Facebook Connect With Passport.js

published on November 23, 2014 in technical

I needed a Facebook authentication implemented with node.js. Seamed ok to use Passport.js for this purpose, it looks liket it is maintained a fairly easy to use.

If I would have to TL;DR it, I initialize passport in my index.js file, then passed it to the routing, where I do the request authentication.

But we're not going for the short version, but for the bit more detailed one.

First, I needed some npm modules, namely:

express = require("express"),
mongoose = require("mongoose"),
MongoStore = require("connect-mongostore")(express),
passport = require("passport"),
LocalStrategy = require("passport-local").Strategy,
FacebookStrategy = require("passport-facebook").Strategy;

I am using Express.js with mongoDb, as you may see above. Then, I configured Passport.js:

passport.use(new FacebookStrategy({
    clientID: "",
    clientSecret: "",
    callbackURL: ""
  },
  function(accessToken, refreshToken, profile, callback) {
    "use strict";
    users.find({
      originalId: profile.id,
      source: "facebook"
    }, function(user) {
      if (user.length !== 0) {
        callback(null, user[0]);
      } else {
        users.create(profile, function(newUser) {
          callback(null, newUser);
        });
      }
    });
  }
));

This instructs passport to use a certain Facebook application, which I have previously created. Also, it retrieves the logged in user either from the the existing ones, or creates one. Both of these are done with the help uf a Users model, which is nothing else but an average Mongoose model.

There are two things, that are really important: when using Passport.js you probably have to implement the serializeUser and deserializeUser methods to allow the lib to do the two of them properly:

passport.serializeUser(function(user, callback) {
  "use strict";
  callback(null, user._id);
});


passport.deserializeUser(function(id, callback) {
  "use strict";
  users.find({
    _id: id
  }, function(user) {
    callback(null, user);
  });
});

Express also needs some configuration, like telling it to use cookies:

app.use(express.cookieParser());
app.use(express.bodyParser());

and persist sessions among requests. This may be achieved in a number of ways. I tried persisting sessions in MongoDb,

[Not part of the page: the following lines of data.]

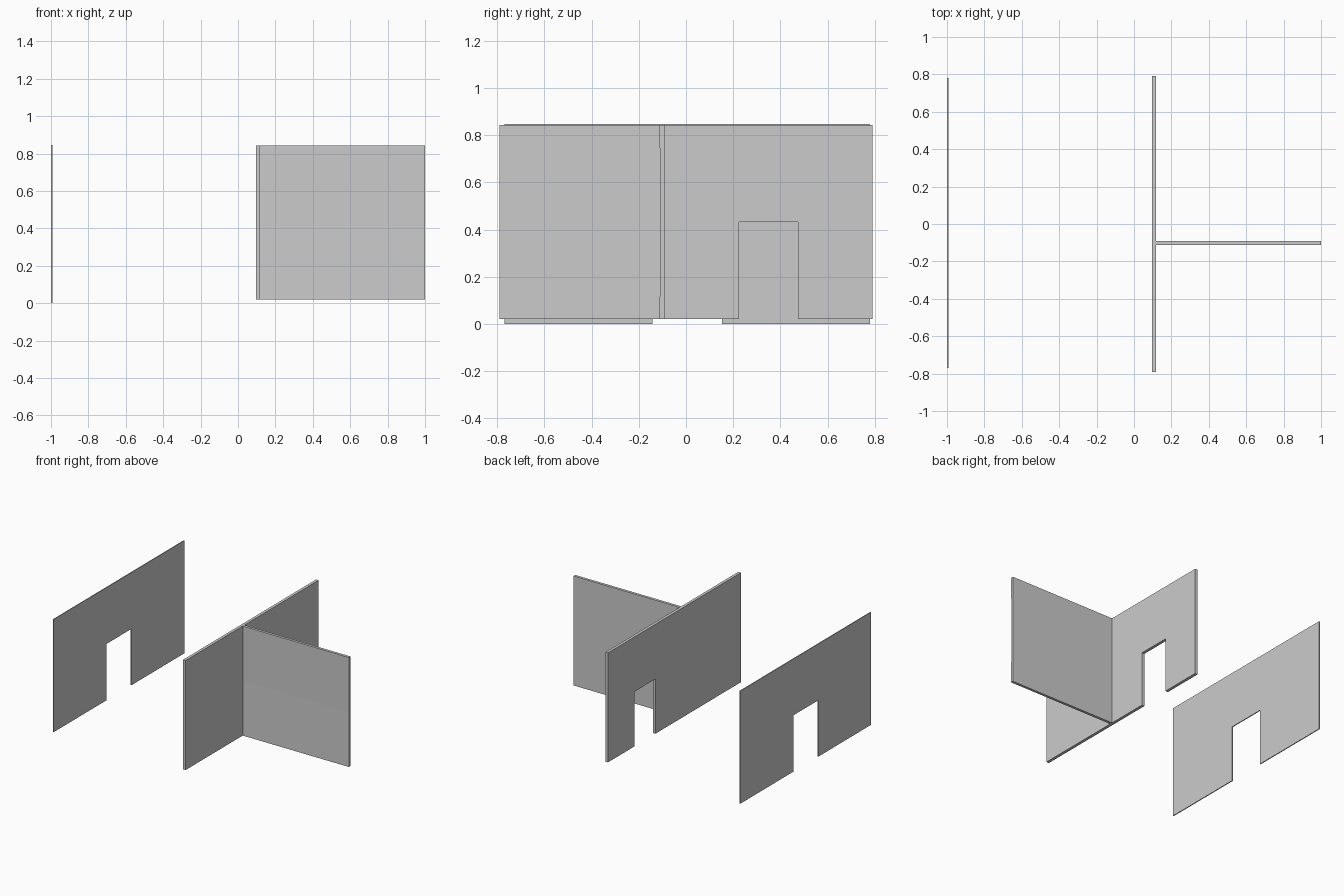
import bpy
import bmesh
from mathutils import Vector

cube = bpy.data.objects.get("Cube")
if cube:
    bpy.data.objects.remove(cube, do_unlink=True)

GREY = (0.6, 0.6, 0.6, 1)
plaster = bpy.data.materials.new("plain grey")
plaster.use_nodes = True
plaster.diffuse_color = GREY
plaster.node_tree.nodes["Principled BSDF"].inputs["Base Color"].default_value = GREY


def wall(name, outline, x0, x1):
    """Extrude a (y, z) outline along x from x0 to x1."""
    bm = bmesh.new()
    face = bm.faces.new([bm.verts.new((x0, y, z)) for y, z in outline])
    side = bmesh.ops.extrude_face_region(bm, geom=[face])["geom"]
    verts = [g for g in side if isinstance(g, bmesh.types.BMVert)]
    bmesh.ops.translate(bm, verts=verts, vec=Vector((x1 - x0, 0, 0)))
    bmesh.ops.recalc_face_normals(bm, faces=bm.faces)
    mesh = bpy.data.meshes.new(name)
    bm.to_mesh(mesh)
    bm.free()
    mesh.materials.append(plaster)
    obj = bpy.data.objects.new(name, mesh)
    bpy.context.collection.objects.link(obj)
    return obj


def doorway_outline(y0, y1, z0, z1, d0, d1):
    """Rectangle with a doorway reaching half of its height."""
    lintel = (z0 + z1) / 2
    return [(y0, z0), (d0, z0), (d0, lintel), (d1, lintel),
            (d1, z0), (y1, z0), (y1, z1), (y0, z1)]


# Thin outer wall with a central doorway
wall("outer_wall", doorway_outline(-0.77, 0.78, 0, 0.847, -0.143, 0.152), -1, -0.993)

# Thicker dividing wall with a doorway towards the back
wall("dividing_wall", doorway_outline(-0.79, 0.79, 0.02, 0.843, 0.225, 0.474), 0.096, 0.118)

# Cross wall, its front face very slightly hollow at mid height
wall("cross_wall", [(-0.092, 0.02), (-0.092, 0.843), (-0.112, 0.843),
                    (-0.109, 0.43), (-0.112, 0.02)], 0.118, 1)
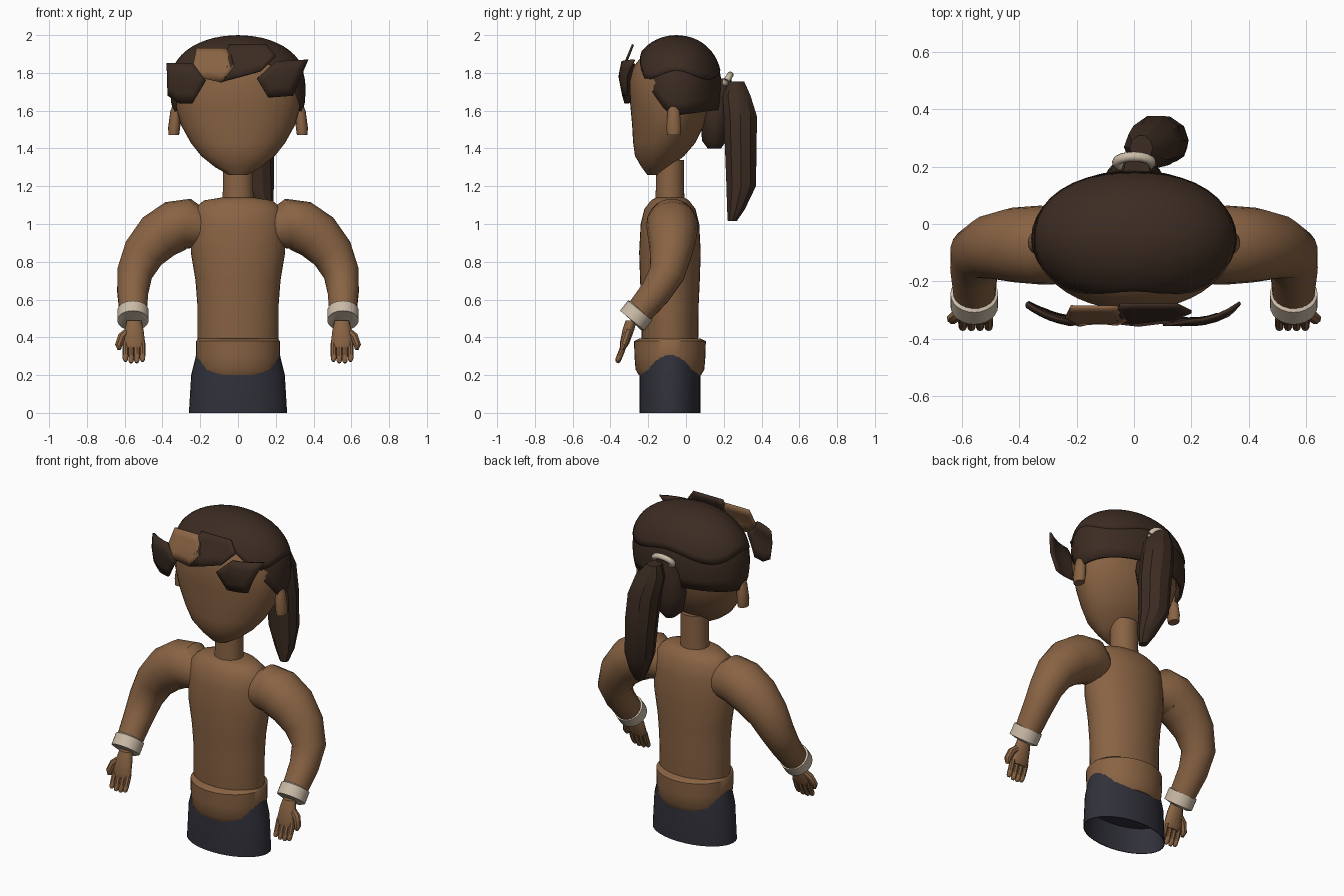
import bpy, bmesh, math
from mathutils import Vector, Quaternion

cube = bpy.data.objects.get("Cube")
if cube:
    bpy.data.objects.remove(cube, do_unlink=True)


def material(name, rgb):
    mat = bpy.data.materials.new(name)
    mat.use_nodes = True
    mat.diffuse_color = (*rgb, 1)
    mat.node_tree.nodes["Principled BSDF"].inputs["Base Color"].default_value = (*rgb, 1)
    return mat


skin = material("skin_brown", (0.25, 0.125, 0.057))
hair = material("dark_hair", (0.045, 0.025, 0.016))
cloth = material("navy_cloth", (0.03, 0.03, 0.042))
cream = material("cream_band", (0.6, 0.5, 0.39))


def finish(name, bm, mat, angle=40):
    bmesh.ops.remove_doubles(bm, verts=bm.verts, dist=0.0001)
    bmesh.ops.recalc_face_normals(bm, faces=bm.faces)
    mesh = bpy.data.meshes.new(name)
    bm.to_mesh(mesh)
    bm.free()
    mesh.materials.append(mat)
    mesh.shade_smooth()
    mesh.set_sharp_from_angle(angle=math.radians(angle))
    obj = bpy.data.objects.new(name, mesh)
    bpy.context.scene.collection.objects.link(obj)
    return obj


def skin_rings(name, rings, mat, caps=True, angle=40):
    """Join rings of points with quads."""
    bm = bmesh.new()
    loops = [[bm.verts.new(p) for p in ring] for ring in rings]
    n = len(loops[0])
    for a, b in zip(loops, loops[1:]):
        for i in range(n):
            j = (i + 1) % n
            bm.faces.new((a[i], a[j], b[j], b[i]))
    if caps:
        bm.faces.new(loops[0])
        bm.faces.new(loops[-1])
    return finish(name, bm, mat, angle)


def angles(n):
    return [2 * math.pi * i / n for i in range(n)]


def loft(name, rows, mat, side=1, n=28, angle=40):
    """Stack level ellipses given as x, y, z, x radius, y radius."""
    rings = [[(side * (x + rx * math.cos(a)), y + ry * math.sin(a), z)
              for a in angles(n)] for x, y, z, rx, ry in rows]
    return skin_rings(name, rings, mat, angle=angle)


def tube(name, points, radii, mat, side=1, n=20):
    """Round tube that follows a path without twisting."""
    pts = [Vector((side * x, y, z)) for x, y, z in points]
    rings, frame, old = [], None, None
    for i, p in enumerate(pts):
        t = (pts[min(i + 1, len(pts) - 1)] - pts[max(i - 1, 0)]).normalized()
        frame = old.rotation_difference(t) @ frame if old else t.to_track_quat("Z", "Y")
        old = t
        rings.append([p + frame @ Vector((radii[i] * math.cos(a), radii[i] * math.sin(a), 0))
                      for a in angles(n)])
    return skin_rings(name, rings, mat)


# Trunk, shirt hem and trousers share one centre line
def stack(name, rows, mat, y=-0.085):
    return loft(name, [(0, y, z, rx, ry) for z, rx, ry in rows], mat, n=36)


stack("torso", [(0.3, 0.2, 0.14), (0.4, 0.215, 0.15), (0.57, 0.215, 0.152), (0.7, 0.225, 0.158),
                (0.85, 0.25, 0.163), (1.0, 0.25, 0.155), (1.08, 0.235, 0.135),
                (1.125, 0.18, 0.1), (1.14, 0.09, 0.075)], skin)
stack("shirt_hem", [(0.2, 0.2, 0.165), (0.23, 0.215, 0.182), (0.3, 0.222, 0.188),
                    (0.38, 0.222, 0.19), (0.395, 0.21, 0.16)], skin)
stack("trousers", [(0.15, 0.24, 0.145), (0.0, 0.255, 0.157), (0.0, 0.26, 0.161),
                   (0.2, 0.248, 0.161), (0.34, 0.214, 0.15)], cloth)
stack("neck", [(1.1, 0.085, 0.078), (1.18, 0.08, 0.075), (1.34, 0.08, 0.075)], skin)

# Head
loft("head", [(0, -0.175, 1.26, 0.05, 0.03), (0, -0.16, 1.3, 0.12, 0.075),
              (0, -0.14, 1.36, 0.195, 0.13), (0, -0.115, 1.43, 0.25, 0.165),
              (0, -0.095, 1.52, 0.3, 0.19), (0, -0.085, 1.63, 0.332, 0.21),
              (0, -0.085, 1.75, 0.335, 0.215), (0, -0.08, 1.83, 0.305, 0.2),
              (0, -0.07, 1.9, 0.23, 0.155), (0, -0.06, 1.94, 0.1, 0.07)], skin, n=40)


# Hair caps with a lower edge that varies around the head
def hair_cap(name, grow, edge):
    rings = []
    for row in range(11):
        ring = []
        for a in angles(40):
            z = 2 - (2 - edge(a)) * (row / 10) ** 1.6
            d = min((2 - z) / 0.3, 1)
            f = math.sqrt(1 - (1 - d) ** 2.6)
            if z < 1.7:
                f -= 0.06 * ((1.7 - z) / 0.13) ** 2
            f *= grow
            ring.append((0.358 * f * math.cos(a), -0.05 + 0.238 * f * math.sin(a), z))
        rings.append(ring)
    obj = skin_rings(name, rings, hair, caps=False)
    mod = obj.modifiers.new("thickness", "SOLIDIFY")
    mod.thickness = 0.018


def hairline(a):
    front = max(0, (-math.sin(a) - 0.1) / 0.9)
    return 1.575 + 0.03 * max(0, math.sin(a)) + 0.34 * front ** 1.4


hair_cap("hair_base", 1.0, hairline)
hair_cap("hair_top", 1.018, lambda a: max(hairline(a), 1.79 + 0.025 * math.cos(4 * a)))


# Fringe locks: thin curved plates
def lock(name, outline, mat, lean, bend):
    bm = bmesh.new()
    bm.faces.new([bm.verts.new((x, 0, z)) for x, z in outline])
    bmesh.ops.triangulate(bm, faces=bm.faces[:])
    bmesh.ops.subdivide_edges(bm, edges=bm.edges[:], cuts=3, use_grid_fill=True)
    for v in bm.verts:
        out = max(0, abs(v.co.x) - 0.2) / 0.17
        v.co.y = -0.352 + bend * out ** 2 + lean * abs(v.co.z - 1.78)
    obj = finish(name, bm, mat)
    mod = obj.modifiers.new("thickness", "SOLIDIFY")
    mod.thickness = 0.012
    mod.offset = 0


lock("fringe_outer_right", [(-0.375, 1.85), (-0.24, 1.85), (-0.17, 1.76), (-0.24, 1.64),
                            (-0.31, 1.64), (-0.37, 1.68)], hair, 0.2, 0.06)
lock("fringe_inner_right", [(-0.22, 1.93), (-0.06, 1.93), (-0.02, 1.83), (-0.09, 1.75),
                            (-0.18, 1.77), (-0.24, 1.83)], skin, 0.42, 0.06)
lock("fringe_inner_left", [(-0.05, 1.95), (0.15, 1.95), (0.2, 1.89), (0.12, 1.81),
                           (-0.09, 1.75), (-0.02, 1.83)], hair, 0.42, 0.06)
lock("fringe_outer_left", [(0.37, 1.87), (0.2, 1.86), (0.1, 1.77), (0.16, 1.67),
                           (0.29, 1.68)], hair, 0.2, 0.06)

# Ponytail, its root and the tie
loft("ponytail_root", [(0, 0.15, 1.4, 0.03, 0.035), (0, 0.15, 1.44, 0.075, 0.065),
                       (0, 0.155, 1.56, 0.1, 0.08), (0, 0.165, 1.68, 0.085, 0.075),
                       (0.01, 0.19, 1.77, 0.045, 0.05)], hair, n=16)
loft("ponytail", [(0.14, 0.245, 1.015, 0.025, 0.025), (0.13, 0.265, 1.08, 0.055, 0.05),
                  (0.105, 0.292, 1.2, 0.085, 0.082), (0.095, 0.29, 1.4, 0.095, 0.088),
                  (0.075, 0.288, 1.57, 0.095, 0.092), (0.05, 0.268, 1.68, 0.085, 0.077),
                  (0.025, 0.265, 1.755, 0.04, 0.045)], hair, n=10, angle=30)
tie = [(0.06 * math.cos(a), 0.215 + 0.02 * math.sin(a), 1.76 + 0.03 * math.sin(a))
       for a in angles(16)]
tube("hair_tie", tie + tie[:1], [0.017] * 17, cream, n=10)

# Mirrored parts
for side, word in ((1, "left"), (-1, "right")):
    loft(word + "_ear", [(0.34, -0.065, 1.47, 0.028, 0.036), (0.338, -0.065, 1.51, 0.032, 0.04),
                         (0.33, -0.065, 1.6, 0.028, 0.033), (0.32, -0.065, 1.65, 0.015, 0.02)],
         skin, side, 14)
    tube(word + "_arm", [(0.19, -0.08, 0.97), (0.27, -0.075, 1.0), (0.33, -0.073, 0.99),
                         (0.42, -0.073, 0.935), (0.5, -0.08, 0.845), (0.547, -0.1, 0.74),
                         (0.557, -0.16, 0.64), (0.555, -0.275, 0.5)],
         [0.1, 0.135, 0.137, 0.13, 0.112, 0.095, 0.083, 0.07], skin, side)
    tube(word + "_bracelet", [(0.556, -0.24, 0.545), (0.556, -0.243, 0.542),
                              (0.556, -0.285, 0.489), (0.556, -0.288, 0.486)],
         [0.068, 0.083, 0.083, 0.068], cream, side, 24)
    loft(word + "_palm", [(0.55, -0.29, 0.49, 0.038, 0.03), (0.55, -0.305, 0.44, 0.05, 0.032),
                          (0.55, -0.325, 0.37, 0.058, 0.026), (0.55, -0.332, 0.345, 0.052, 0.018)],
         skin, side, 14)
    for i in range(4):
        x = 0.506 + 0.03 * i
        tip = 0.265 + (0.008 if i in (0, 3) else 0)
        tube(f"{word}_finger_{i + 1}", [(x, -0.325, 0.37), (x, -0.345, 0.315),
                                        (x, -0.36, tip + 0.01), (x, -0.364, tip)],
             [0.016, 0.016, 0.014, 0.008], skin, side, 8)
    tube(word + "_thumb", [(0.585, -0.305, 0.43), (0.615, -0.315, 0.405),
                           (0.632, -0.33, 0.36), (0.628, -0.337, 0.335)],
         [0.02, 0.022, 0.02, 0.01], skin, side, 8)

app.use(express.session({
  secret: "Secret",
  maxAge: new Date(Date.now() + 3600000),
  store: new MongoStore(
    {
      db: mongoose.connection.db
    },
    function(error) {
      console.log(error || "connect-mongodb setup ok");
    })
  })
);

which I ended up not using, because I felt it slow (due to my hosted MongoDB from MongoLab).
What I ended up using is the plain old cookie store:

app.use(express.cookieSession({
    secret: "Secret",
    cookie: {
      maxAge: 1000*60*60
    }
  })
);

Express also needs these:

app.use(passport.initialize());
app.use(passport.session());

The last thing I did here is pass the initialized passport to the routing:

require("./application/routes") (app, passport);

My routing looks like this:

module.exports = function(app, passport) {
  "use strict";
  var publicController = require("../application/controllers/public") (passport),
    apiController = require("../application/controllers/api") (app),
    auth = require("../application/auth") (app);

  app.get("/auth/facebook/", passport.authenticate("facebook", {
    scope : "email, user_about_me"
  }));

  app.get("/auth/facebook/callback", passport.authenticate("facebook", {
    successRedirect: "/dashboard/",
    failureRedirect: "/connect/"
  }));

  app.get("/dashboard/", auth.isAuthenticated , function(req, res){
    publicController.render(req, res);
  });
	
  app.get("*", publicController.render);
};

The content in my page is handled by one method, which renders looks based on the config file, which cotains the views connected to urls. This way it is fairly easy to display anything.

Currently I have only one url which has to authenticated, that is the dashboard. You can see that I check the auth state right before I render the dashboard. The isAuthenticated method that checks all this, is in the auth.js file:

module.exports = function () {
  "use strict";
  return auth;
};

auth.isAuthenticated = function (req, res, next) {
  "use strict";
  if (req.isAuthenticated()) {
    next();
  } else {
    res.redirect("/connect/");
  }
};

and redirects the user to the connect page, if not logged in.

Ths is basically it, folks. The next step for me is to implement the same with Twitter and Google and write that up here, too.

If you any mistakes, which could happen due to this being my firs node.js authentication, please let me know on twitter and I'll fix it.